So what we did to avoid the overload of the health system was the right thing. However, now that we have our health system prepared and ramped up, it’s time to clear the air and see where we are. Where’s that? We have a nasty bug that can kill quickly, but that kills at 2-3X the rate of the flu. Hence, it’s time to smartly open up the regions of our economy that are showing sharply declining cases or we’re creating bigger problems for ourselves.
The Post-COVID Economic Depression
The unemployment rate currently is believed to be about 17%. That will likely rise over the next few weeks as businesses that are hit hard by COVID shed employees once the Payroll Protection program expires. When was the last time we saw unemployment rates of 20%? The GREAT DEPRESSION in the 1930s. Hence, it’s time to take this new fatality data, begin widespread testing, and continue our clinical trials into effective treatments for COVID-19.
The upshot? This is a bad bug and I’m glad we closed it all down. However, it’s now time to safely begin opening up parts of the country and recognize the lethality of our foe with a very heavy heart, but an equally clear mind.
(1) Kolate G. Coronavirus Is Very Different From the Spanish Flu of 1918. Here’s How. The New York Times. https://www.nytimes.com/2020/03/09/science/coronavirus-is-very-different-from-the-spanish-flu-of-1918-heres-how.html Accessed 3/10/20.
(2) Chinese Center for Disease Control and Prevention CCDC Weekly. The Epidemiological Characteristics of an Outbreak of 2019 Novel

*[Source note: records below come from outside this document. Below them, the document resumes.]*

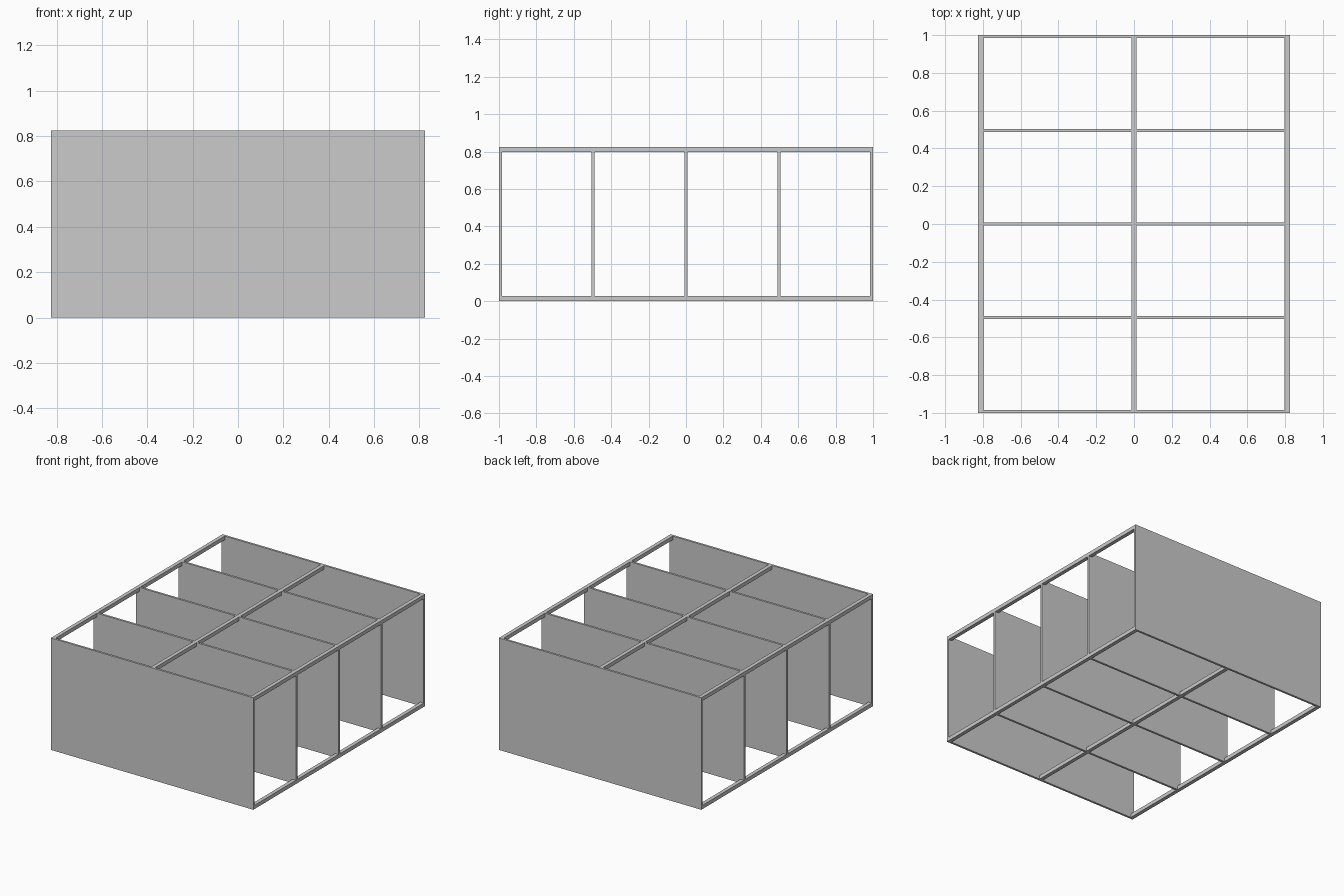
import bpy

if "Cube" in bpy.data.objects:
    bpy.data.objects.remove(bpy.data.objects["Cube"])

W, D, H = 1.65, 2.0, 0.825   # overall size
T = 0.016                    # panel thickness
B = 0.028                    # rail section


def box(name, centre, size):
    bpy.ops.mesh.primitive_cube_add(size=1, location=centre)
    ob = bpy.context.object
    ob.name = name
    ob.scale = size
    bpy.ops.object.transform_apply(location=False, rotation=False, scale=True)
    return ob


# Five full-height cross panels, evenly spaced front to back
for i in range(5):
    y = (i - 2) * (D - T) / 4
    box(f"cross_panel_{i + 1}", (0, y, H / 2), (W, T, H))

# Three long rails at the bottom and three at the top, let in between the end panels
for level, z in (("bottom", B / 2), ("top", H - B / 2)):
    for side, x in (("left", -(W - B) / 2), ("middle", 0), ("right", (W - B) / 2)):
        box(f"{level}_{side}_rail", (x, 0, z), (B, D, B))
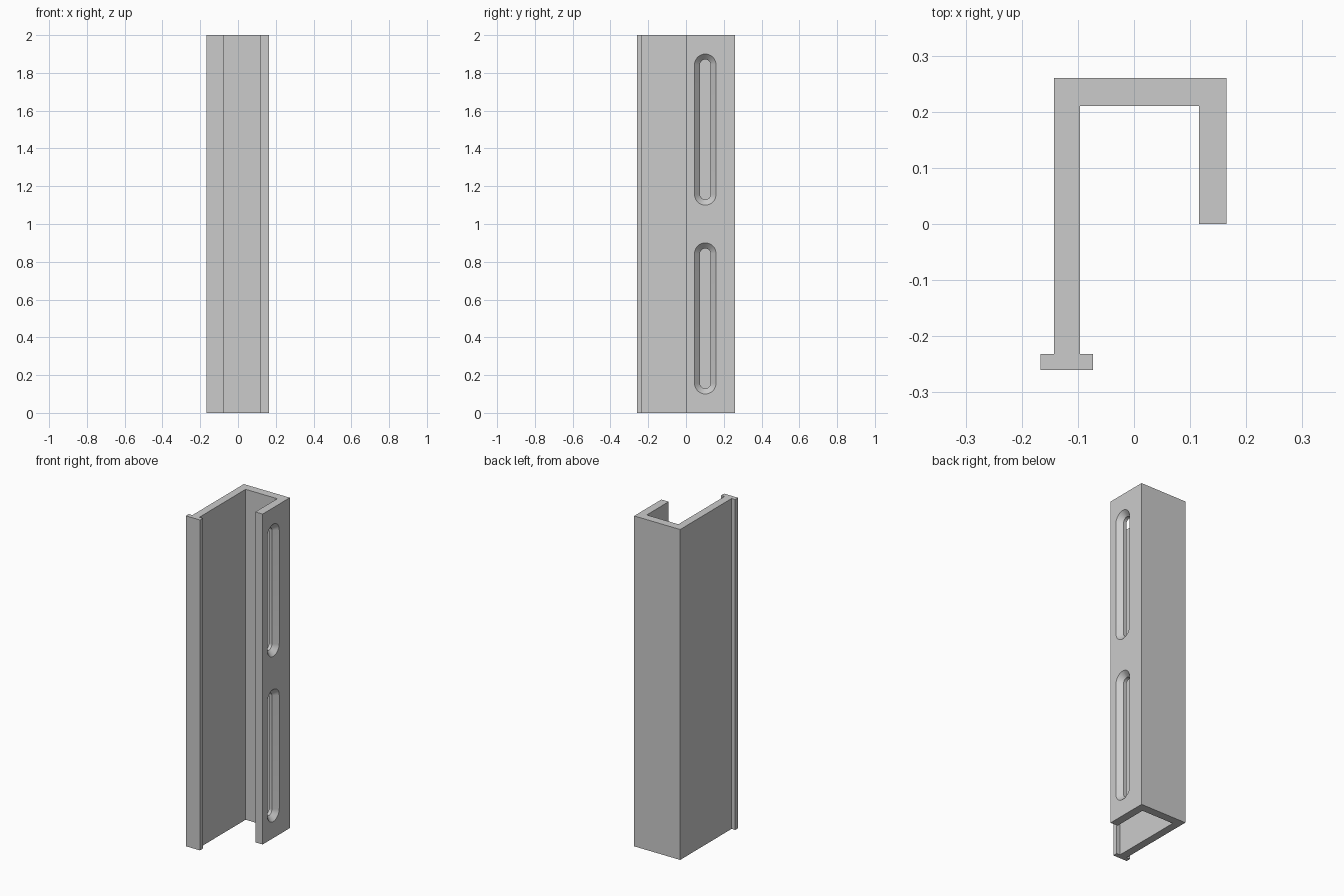
import bpy
import bmesh
from math import sin, cos, pi

cube = bpy.data.objects.get("Cube")
if cube:
    bpy.data.objects.remove(cube, do_unlink=True)

HEIGHT = 2.0
OUTER_X, INNER_X = 0.165, 0.116

grey = bpy.data.materials.new("plain_grey")
grey.use_nodes = True
colour = (0.6, 0.6, 0.6, 1)
grey.diffuse_color = colour
grey.node_tree.nodes["Principled BSDF"].inputs["Base Color"].default_value = colour


def make_object(name, bm):
    bmesh.ops.recalc_face_normals(bm, faces=bm.faces)
    mesh = bpy.data.meshes.new(name)
    bm.to_mesh(mesh)
    bm.free()
    mesh.materials.append(grey)
    obj = bpy.data.objects.new(name, mesh)
    bpy.context.collection.objects.link(obj)
    return obj


def extrude_profile(name, profile):
    bm = bmesh.new()
    face = bm.faces.new([bm.verts.new((x, y, 0)) for x, y in profile])
    top = bmesh.ops.extrude_face_region(bm, geom=[face])["geom"]
    verts = [v for v in top if isinstance(v, bmesh.types.BMVert)]
    bmesh.ops.translate(bm, verts=verts, vec=(0, 0, HEIGHT))
    return make_object(name, bm)


def slot_cutter(name, y, z, half_straight, sections, steps=16):
    """Loft rounded slots along x; sections are (x, radius)."""
    bm = bmesh.new()
    rings = []
    for x, r in sections:
        ring = []
        for end in (0, 1):
            for i in range(steps + 1):
                a = pi * (end + i / steps)
                zc = z + (half_straight if end == 0 else -half_straight)
                ring.append(bm.verts.new((x, y + r * cos(a), zc + r * sin(a))))
        rings.append(ring)
    for a, b in zip(rings, rings[1:]):
        for i in range(len(a)):
            j = (i + 1) % len(a)
            bm.faces.new((a[i], a[j], b[j], b[i]))
    bm.faces.new(rings[0])
    bm.faces.new(rings[-1])
    return make_object(name, bm)


# Channel with a long flanged leg and a short leg
channel = extrude_profile("channel_rail", [
    (-0.167, -0.26), (-0.073, -0.26), (-0.073, -0.232), (-0.096, -0.232),
    (-0.096, 0.21), (INNER_X, 0.21), (INNER_X, 0), (OUTER_X, 0),
    (OUTER_X, 0.26), (-0.143, 0.26), (-0.143, -0.232), (-0.167, -0.232),
])

# Two countersunk slots through the short leg
MOUTH, THROAT, OVER = 0.057, 0.028, 0.02
sections = [
    (OUTER_X + OVER, MOUTH + OVER),
    (OUTER_X - (MOUTH - THROAT), THROAT),
    (INNER_X - OVER, THROAT),
]
bpy.context.view_layer.objects.active = channel
for z in (0.5, 1.5):
    cutter = slot_cutter("slot_cutter", 0.102, z, 0.4 - MOUTH, sections)
    cutter.hide_render = True
    mod = channel.modifiers.new("slot", "BOOLEAN")
    mod.operation = "DIFFERENCE"
    mod.solver = "EXACT"
    mod.object = cutter
    bpy.ops.object.modifier_apply(modifier=mod.name)
    bpy.data.objects.remove(cutter, do_unlink=True)

# Smooth slot ends, sharp corners
for obj in bpy.context.selected_objects:
    obj.select_set(False)
channel.select_set(True)
bpy.ops.object.shade_smooth_by_angle(angle=pi / 6)
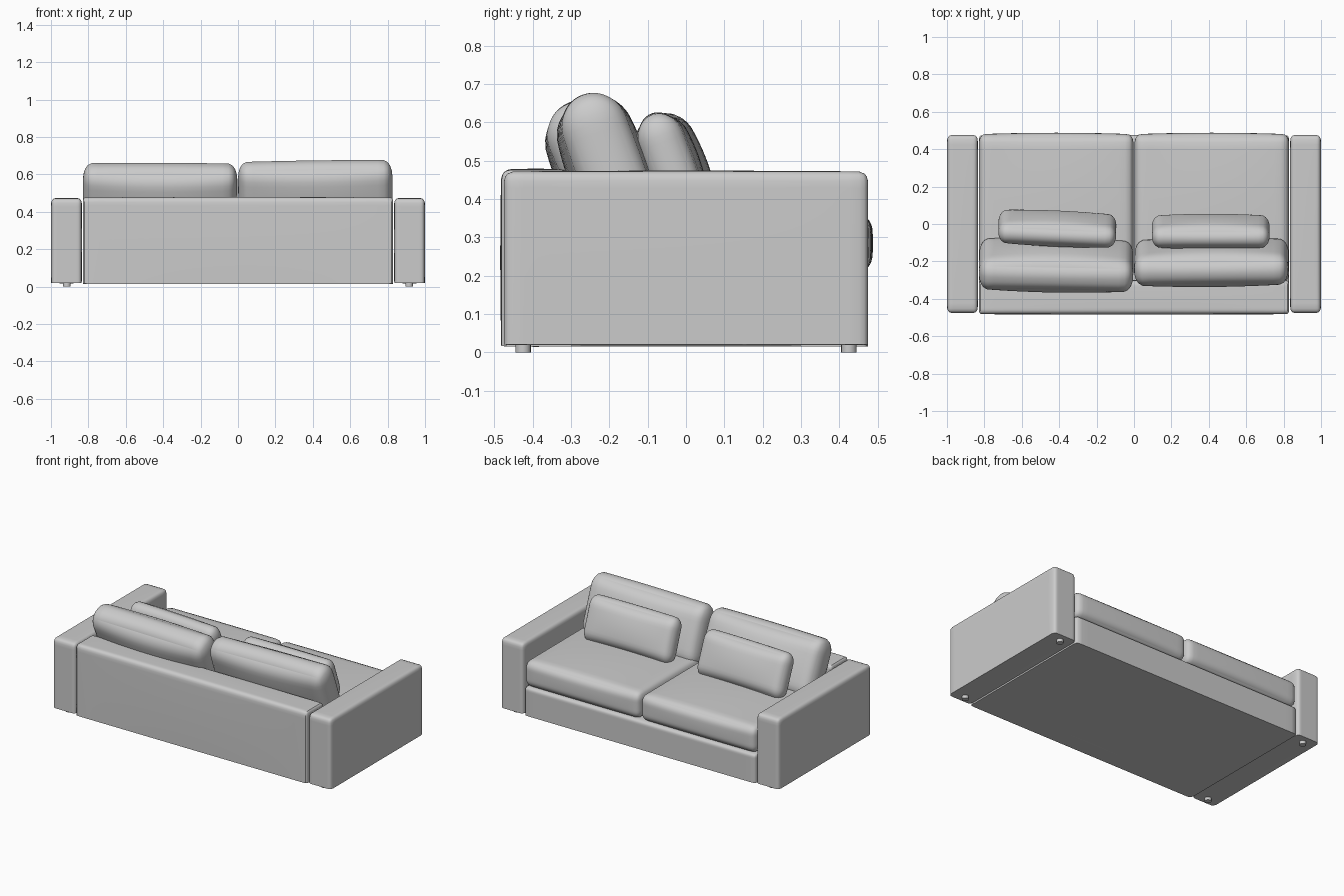
import bpy, bmesh, math
from mathutils import Vector, Euler

cube = bpy.data.objects.get("Cube")
if cube:
    bpy.data.objects.remove(cube)

fabric = bpy.data.materials.new("grey_fabric")
fabric.use_nodes = True
GREY = (0.6, 0.6, 0.6, 1)
fabric.diffuse_color = GREY
fabric.node_tree.nodes["Principled BSDF"].inputs["Base Color"].default_value = GREY


def finish(bm, name, loc, rot=(0, 0, 0)):
    mesh = bpy.data.meshes.new(name)
    bm.to_mesh(mesh)
    bm.free()
    mesh.materials.append(fabric)
    obj = bpy.data.objects.new(name, mesh)
    bpy.context.collection.objects.link(obj)
    obj.location = loc
    obj.rotation_euler = [math.radians(a) for a in rot]
    bpy.ops.object.select_all(action='DESELECT')
    obj.select_set(True)
    bpy.context.view_layer.objects.active = obj
    bpy.ops.object.shade_smooth_by_angle(angle=math.radians(40))
    return obj


def soft_box(name, size, loc, radius, rot=(0, 0, 0), puff=(0, 0, 0), flat_base=False, cuts=19):
    """Rounded box; puff swells each axis toward the middle of its faces."""
    half = Vector(size) / 2
    rad = Vector(radius)
    bm = bmesh.new()
    bmesh.ops.create_cube(bm, size=2)
    bmesh.ops.subdivide_edges(bm, edges=bm.edges[:], cuts=cuts, use_grid_fill=True)
    for v in bm.verts:
        # crowd the grid toward the edges, where the rounding is
        p = Vector([math.sin(c * math.pi / 2) for c in v.co])
        q = Vector([p[i] * half[i] for i in range(3)])
        core = Vector([max(r - h, min(h - r, c)) for c, h, r in zip(q, half, rad)])
        d = Vector([(q[i] - core[i]) / rad[i] for i in range(3)])
        if flat_base and p.z < 0:
            core.z, d.z = q.z, 0
        if d.length > 1:
            d.normalize()
        out = Vector([core[i] + d[i] * rad[i] for i in range(3)])
        for i in range(3):
            a, b = p[(i + 1) % 3], p[(i + 2) % 3]
            out[i] *= 1 + puff[i] * (1 - a * a) * (1 - b * b)
        v.co = out
    return finish(bm, name, loc, rot)


# Frame: seat base and backrest panel
soft_box("seat_base", (1.66, 0.95, 0.185), (0, 0, 0.1075), (0.02, 0.025, 0.02), flat_base=True)
soft_box("back_panel", (1.66, 0.18, 0.46), (0, -0.392, 0.247), (0.015, 0.025, 0.025),
         puff=(0, 0.03, 0.01), flat_base=True)

# Arms, feet and seat cushions come in mirrored pairs
for side, word in ((1, "left"), (-1, "right")):
    soft_box(word + "_arm", (0.163, 0.95, 0.452), (side * 0.917, 0, 0.246),
             (0.022, 0.026, 0.026), puff=(0.02, 0, 0.01), flat_base=True)
    soft_box(word + "_seat_cushion", (0.826, 0.79, 0.17), (side * 0.416, 0.085, 0.285),
             (0.035, 0.045, 0.05), puff=(0, 0.02, 0.15))
    for y, place in ((-0.425, "back"), (0.425, "front")):
        bm = bmesh.new()
        bmesh.ops.create_cone(bm, cap_ends=True, segments=20, radius1=0.02, radius2=0.02, depth=0.03)
        finish(bm, f"{word}_{place}_foot", (side * 0.915, y, 0.015))

# Loose back cushions, leaning on the panel
soft_box("left_back_cushion", (0.825, 0.165, 0.39), (0.414, -0.205, 0.483),
         (0.05, 0.08, 0.085), (20, -0.8, 0.5), puff=(0, 0.3, 0.02))
soft_box("right_back_cushion", (0.825, 0.175, 0.39), (-0.416, -0.22, 0.472),
         (0.05, 0.08, 0.085), (25, 0.2, -1), puff=(0, 0.35, 0.02))

# Small lumbar pillows
soft_box("left_pillow", (0.63, 0.115, 0.285), (0.41, -0.04, 0.487),
         (0.045, 0.057, 0.065), (20, 0, 0), puff=(0, 0.35, 0.02))
soft_box("right_pillow", (0.63, 0.115, 0.285), (-0.41, -0.025, 0.485),
         (0.045, 0.057, 0.065), (22, 0.5, -2.5), puff=(0, 0.35, 0.02))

Coronavirus Diseases (COVID-19) — China, 2020. Vol. 2. No. 8. http://weekly.chinacdc.cn/fileCCDCW/journal/article/ccdcw/2020/8/PDF/COVID-19.pdf
(3) Faust J. COVID-19 Isn’t As Deadly As We Think. Slate. https://slate.com/technology/2020/03/coronavirus-mortality-rate-lower-than-we-think.html Accessed 3/6/20.
(4) Bendavid E, et al. COVID-19 Antibody Seroprevalence in Santa Clara County, California. medRxiv 2020.04.14.20062463; doi: https://doi.org/10.1101/2020.04.14.20062463
(5) Santa Clara Public Health. County of Satna Clara Emergency Operations Center. https://www.sccgov.org/sites/covid19/Pages/dashboard.aspx. Accessed 4/17/20.
(6) Iuliano AD, Roguski KM, Chang HH, et al. Estimates of global seasonal influenza-associated respiratory mortality: a modelling study [published correction appears in Lancet. 2018 Jan 19;:]. Lancet. 2018;391(10127):1285–1300. doi: 10.1016/S0140-6736(17)33293-2